My parents have passed away recently within 20 days of each other. My mother was a member of a APRA retail superannuation fund in pension phase with no insurance attached (over 70yrs). The death benefit was the accumulated balance in the fund.
  • My father was her dependent beneficiary at her date of death.
  • My father was living at her date of death.
  • My father passed 20 days later.
  • Probate hadn't been granted at that time
The APRA fund has determined via trustee decision that they will surpass my father and pay the death benefit to me. This means that I will have to pay 15% tax. If it was paid to a dependent spouse alive at the time of death there would be 0% tax. There is nothing in the SIS Act or the trust deed of the fund that I can find that states the beneficiary has to be living at the end of probate.

Could anyone please shed any light on if I have a leg to stand on here? Many thanks.

Rob Legat - SBPL

LawTap Verified
16 February 2017
Gold Coast, Queensland
There is a traditional presumption at law that if a beneficiary dies within 30 days of a testator (the person with the will), then the beneficiary is considered to have died at the same time or just before the testator.
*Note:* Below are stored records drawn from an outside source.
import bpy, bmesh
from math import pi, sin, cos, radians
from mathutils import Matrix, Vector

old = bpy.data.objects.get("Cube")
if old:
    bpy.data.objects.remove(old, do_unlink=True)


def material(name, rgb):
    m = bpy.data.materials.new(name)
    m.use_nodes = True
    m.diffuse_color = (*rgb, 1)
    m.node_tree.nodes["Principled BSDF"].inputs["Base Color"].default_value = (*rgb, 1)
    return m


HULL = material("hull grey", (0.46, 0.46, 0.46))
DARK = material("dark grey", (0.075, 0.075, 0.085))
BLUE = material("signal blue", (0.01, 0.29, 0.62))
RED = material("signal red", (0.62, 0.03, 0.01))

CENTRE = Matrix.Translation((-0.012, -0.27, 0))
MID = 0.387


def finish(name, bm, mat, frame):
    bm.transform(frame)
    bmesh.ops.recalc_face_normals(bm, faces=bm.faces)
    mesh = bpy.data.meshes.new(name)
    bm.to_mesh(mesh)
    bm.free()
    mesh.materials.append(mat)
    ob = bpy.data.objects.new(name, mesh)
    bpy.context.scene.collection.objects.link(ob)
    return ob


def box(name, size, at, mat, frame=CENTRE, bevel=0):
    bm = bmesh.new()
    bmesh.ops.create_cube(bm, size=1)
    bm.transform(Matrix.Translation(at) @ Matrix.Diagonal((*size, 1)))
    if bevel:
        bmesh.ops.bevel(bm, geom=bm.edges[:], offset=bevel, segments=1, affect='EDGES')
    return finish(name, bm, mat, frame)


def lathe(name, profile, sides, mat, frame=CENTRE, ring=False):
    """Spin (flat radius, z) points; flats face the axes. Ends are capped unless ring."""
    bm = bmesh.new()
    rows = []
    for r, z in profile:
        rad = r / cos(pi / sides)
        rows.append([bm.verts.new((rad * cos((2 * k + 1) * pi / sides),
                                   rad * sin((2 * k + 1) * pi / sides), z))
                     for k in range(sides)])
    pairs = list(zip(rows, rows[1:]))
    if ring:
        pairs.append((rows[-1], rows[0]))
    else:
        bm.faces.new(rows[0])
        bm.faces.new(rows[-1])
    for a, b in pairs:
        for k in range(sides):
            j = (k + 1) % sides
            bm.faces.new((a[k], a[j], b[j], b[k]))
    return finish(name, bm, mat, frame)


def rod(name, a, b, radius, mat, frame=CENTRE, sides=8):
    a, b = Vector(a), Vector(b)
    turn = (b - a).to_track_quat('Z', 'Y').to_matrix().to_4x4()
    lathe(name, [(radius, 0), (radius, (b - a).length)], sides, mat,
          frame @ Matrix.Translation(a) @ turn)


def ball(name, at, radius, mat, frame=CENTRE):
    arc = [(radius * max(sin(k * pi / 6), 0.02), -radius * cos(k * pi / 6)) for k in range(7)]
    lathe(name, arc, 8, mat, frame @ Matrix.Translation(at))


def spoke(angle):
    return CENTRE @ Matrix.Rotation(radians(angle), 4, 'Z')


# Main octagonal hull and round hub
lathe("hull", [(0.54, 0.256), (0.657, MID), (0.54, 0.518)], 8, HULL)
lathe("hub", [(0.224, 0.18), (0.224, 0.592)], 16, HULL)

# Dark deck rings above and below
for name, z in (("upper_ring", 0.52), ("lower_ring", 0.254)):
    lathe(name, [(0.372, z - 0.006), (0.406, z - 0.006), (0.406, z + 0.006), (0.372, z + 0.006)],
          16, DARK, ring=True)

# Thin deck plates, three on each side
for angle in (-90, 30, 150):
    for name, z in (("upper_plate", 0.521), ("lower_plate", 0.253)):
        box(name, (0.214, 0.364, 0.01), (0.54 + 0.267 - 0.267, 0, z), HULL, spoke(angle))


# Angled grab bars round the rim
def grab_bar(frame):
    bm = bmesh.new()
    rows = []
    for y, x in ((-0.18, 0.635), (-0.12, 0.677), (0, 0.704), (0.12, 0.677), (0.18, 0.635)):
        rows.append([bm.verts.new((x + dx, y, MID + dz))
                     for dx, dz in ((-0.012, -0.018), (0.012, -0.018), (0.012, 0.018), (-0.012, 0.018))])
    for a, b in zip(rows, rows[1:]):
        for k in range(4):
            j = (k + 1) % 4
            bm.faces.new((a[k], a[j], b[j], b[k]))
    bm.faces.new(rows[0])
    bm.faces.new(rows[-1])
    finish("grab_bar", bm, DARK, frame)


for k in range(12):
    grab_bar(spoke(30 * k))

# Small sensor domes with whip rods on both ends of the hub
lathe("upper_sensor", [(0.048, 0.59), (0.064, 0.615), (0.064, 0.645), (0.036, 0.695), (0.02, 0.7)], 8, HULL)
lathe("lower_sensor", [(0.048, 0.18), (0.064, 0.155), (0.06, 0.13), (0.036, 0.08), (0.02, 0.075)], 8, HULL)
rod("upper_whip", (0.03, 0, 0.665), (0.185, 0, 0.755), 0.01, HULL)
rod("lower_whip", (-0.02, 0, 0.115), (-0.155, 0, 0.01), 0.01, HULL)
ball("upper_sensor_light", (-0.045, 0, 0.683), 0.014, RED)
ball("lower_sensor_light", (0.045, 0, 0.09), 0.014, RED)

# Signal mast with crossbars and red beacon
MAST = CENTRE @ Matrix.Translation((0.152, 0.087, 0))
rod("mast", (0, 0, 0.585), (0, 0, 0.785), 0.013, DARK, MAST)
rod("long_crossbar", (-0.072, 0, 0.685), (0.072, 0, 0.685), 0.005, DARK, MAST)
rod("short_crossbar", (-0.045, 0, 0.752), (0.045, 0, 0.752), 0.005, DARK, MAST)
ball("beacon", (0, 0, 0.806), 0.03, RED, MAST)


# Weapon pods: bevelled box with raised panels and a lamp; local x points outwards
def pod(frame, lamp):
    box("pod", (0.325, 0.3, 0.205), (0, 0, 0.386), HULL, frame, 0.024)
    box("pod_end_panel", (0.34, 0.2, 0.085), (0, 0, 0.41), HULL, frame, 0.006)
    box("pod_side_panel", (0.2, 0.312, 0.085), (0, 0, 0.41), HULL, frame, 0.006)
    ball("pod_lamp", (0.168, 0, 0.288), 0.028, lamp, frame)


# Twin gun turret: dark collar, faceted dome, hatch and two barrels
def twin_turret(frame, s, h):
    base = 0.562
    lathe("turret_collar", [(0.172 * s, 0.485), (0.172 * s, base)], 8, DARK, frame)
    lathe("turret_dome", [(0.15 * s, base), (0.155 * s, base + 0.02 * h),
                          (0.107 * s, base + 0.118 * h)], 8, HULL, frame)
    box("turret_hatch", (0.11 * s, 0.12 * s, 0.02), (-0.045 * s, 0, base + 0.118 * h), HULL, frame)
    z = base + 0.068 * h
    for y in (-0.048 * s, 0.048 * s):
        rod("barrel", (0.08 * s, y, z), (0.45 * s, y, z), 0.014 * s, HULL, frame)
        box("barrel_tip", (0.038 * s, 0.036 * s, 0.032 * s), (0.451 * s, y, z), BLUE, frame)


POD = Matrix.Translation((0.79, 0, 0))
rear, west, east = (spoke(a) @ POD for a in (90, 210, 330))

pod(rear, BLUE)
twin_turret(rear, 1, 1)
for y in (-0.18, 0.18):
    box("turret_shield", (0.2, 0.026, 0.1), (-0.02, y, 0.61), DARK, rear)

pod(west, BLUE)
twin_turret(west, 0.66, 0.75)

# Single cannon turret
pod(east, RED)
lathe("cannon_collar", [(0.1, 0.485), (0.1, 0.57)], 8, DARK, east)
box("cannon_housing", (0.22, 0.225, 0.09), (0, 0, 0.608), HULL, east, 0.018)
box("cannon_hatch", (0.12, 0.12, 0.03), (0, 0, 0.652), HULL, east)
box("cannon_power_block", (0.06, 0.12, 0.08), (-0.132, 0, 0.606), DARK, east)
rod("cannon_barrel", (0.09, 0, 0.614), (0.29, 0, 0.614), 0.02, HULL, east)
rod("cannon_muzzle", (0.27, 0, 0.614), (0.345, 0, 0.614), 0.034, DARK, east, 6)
This time period still shows up in some legislation.

For example, under the Victorian intestacy rules, section 70C of the Administration and Probate Act 1958 states that a person is not entitled to participate in the distribution of an intestate's estate (i.e. cannot be a beneficiary) unless they survive the intestate for at least 30 days.

If your mother's will had a requirement for 30 day survivorship, then that also may come into play.

I would anticipate in this case that either:

(a) The binding death nomination which the superannuation trustee holds provides that your father must have survived your mother for a period of at least 30 days to be eligible for the transfer;
(b) There is a will that makes the same requirement; or
(c) Your mother died without a valid will (in the trustee's opinion).

I suggest asking for the trustee's basis of reasoning, and going from there.